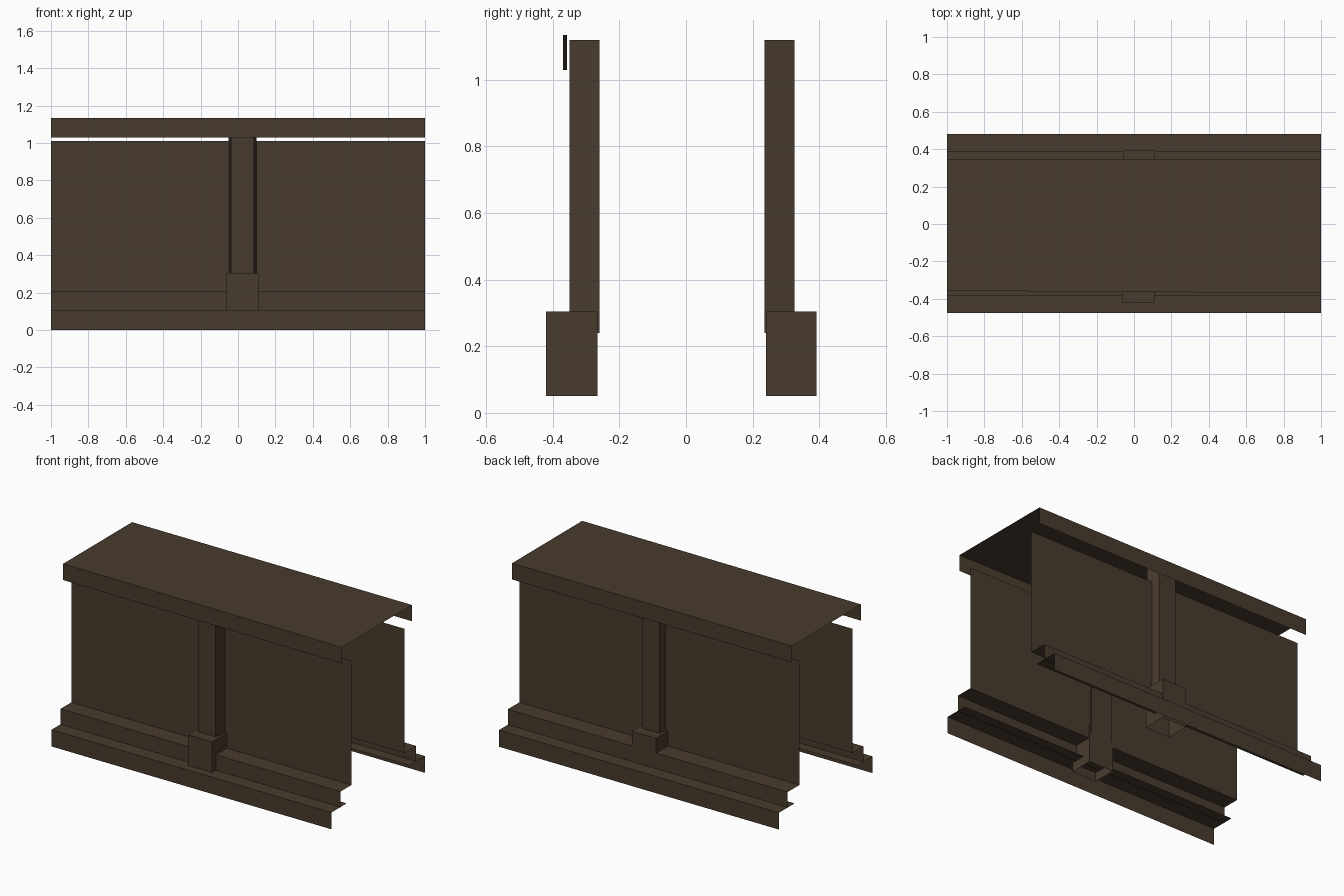
import bpy

if "Cube" in bpy.data.objects:
    bpy.data.objects.remove(bpy.data.objects["Cube"])

mat = bpy.data.materials.new("dark_brown_wood")
mat.diffuse_color = (0.066, 0.044, 0.027, 1)
mat.use_nodes = True
mat.node_tree.nodes["Principled BSDF"].inputs["Base Color"].default_value = mat.diffuse_color


def make(name, verts, faces):
    me = bpy.data.meshes.new(name)
    me.from_pydata(verts, [], faces)
    me.materials.append(mat)
    me.update()
    ob = bpy.data.objects.new(name, me)
    bpy.context.collection.objects.link(ob)
    return ob


def sheet(name, profile, flip=False):
    """Thin open sheet: (y at x=-1, y at x=1, z) profile stretched along x."""
    n = len(profile)
    verts = [(-1, a, z) for a, b, z in profile] + [(1, b, z) for a, b, z in profile]
    faces = []
    for i in range(n - 1):
        f = (i, n + i, n + i + 1, i + 1)
        faces.append(f[::-1] if flip else f)
    return make(name, verts, faces)


def post(name, outer, inner, z0, z1, s, outer_x, inner_x, top):
    """Hollow post, open below, with outer and inner widths that may differ."""
    ring = [(outer_x[0], outer), (outer_x[1], outer), (inner_x[1], inner), (inner_x[0], inner)]
    verts = [(x, y, z) for z in (z0, z1) for x, y in ring]
    faces = [(i, (i + 1) % 4, (i + 1) % 4 + 4, i + 4) for i in range(4)]
    if top:
        faces.append((4, 5, 6, 7))
    if s > 0:
        faces = [f[::-1] for f in faces]
    return make(name, verts, faces)


# top cap with hanging lips; its front edge runs slightly askew
sheet("top_cap", [(-0.357, -0.369, 1.03), (-0.357, -0.369, 1.135),
                  (0.347, 0.347, 1.135), (0.347, 0.347, 1.03)])

# side walls: outer base, inner step, tall panel, post and post foot
sides = {
    "front": (-1, 0.475, 0.383, -0.35, -0.26, -0.42, -0.266, (-0.065, 0.11)),
    "back": (1, 0.48, 0.39, 0.325, 0.236, 0.392, 0.24, (-0.06, 0.113)),
}
for side, (s, base, step, p_out, p_in, f_out, f_in, fx) in sides.items():
    def prof(pts):
        return [(s * y, s * y, z) for y, z in pts]
    flip = s > 0
    sheet(side + "_base_step", prof([(base, 0), (base, 0.108), (0.32, 0.108)]), flip)
    sheet(side + "_upper_step", prof([(step, 0.105), (step, 0.208), (0.271, 0.208)]), flip)
    sheet(side + "_wall_panel", prof([(0.271, 0.208), (0.271, 1.01)]), flip)
    post(side + "_post", p_out, p_in, 0.24, 1.12, s, (-0.037, 0.085), (-0.05, 0.1), True)
    post(side + "_post_foot", f_out, f_in, 0.05, 0.305, s, fx, fx, True)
============
▸ Your goal: Check each line of the listing for the word "verts". Report how many lines have it, and nothing more.

▸ Task answer: 6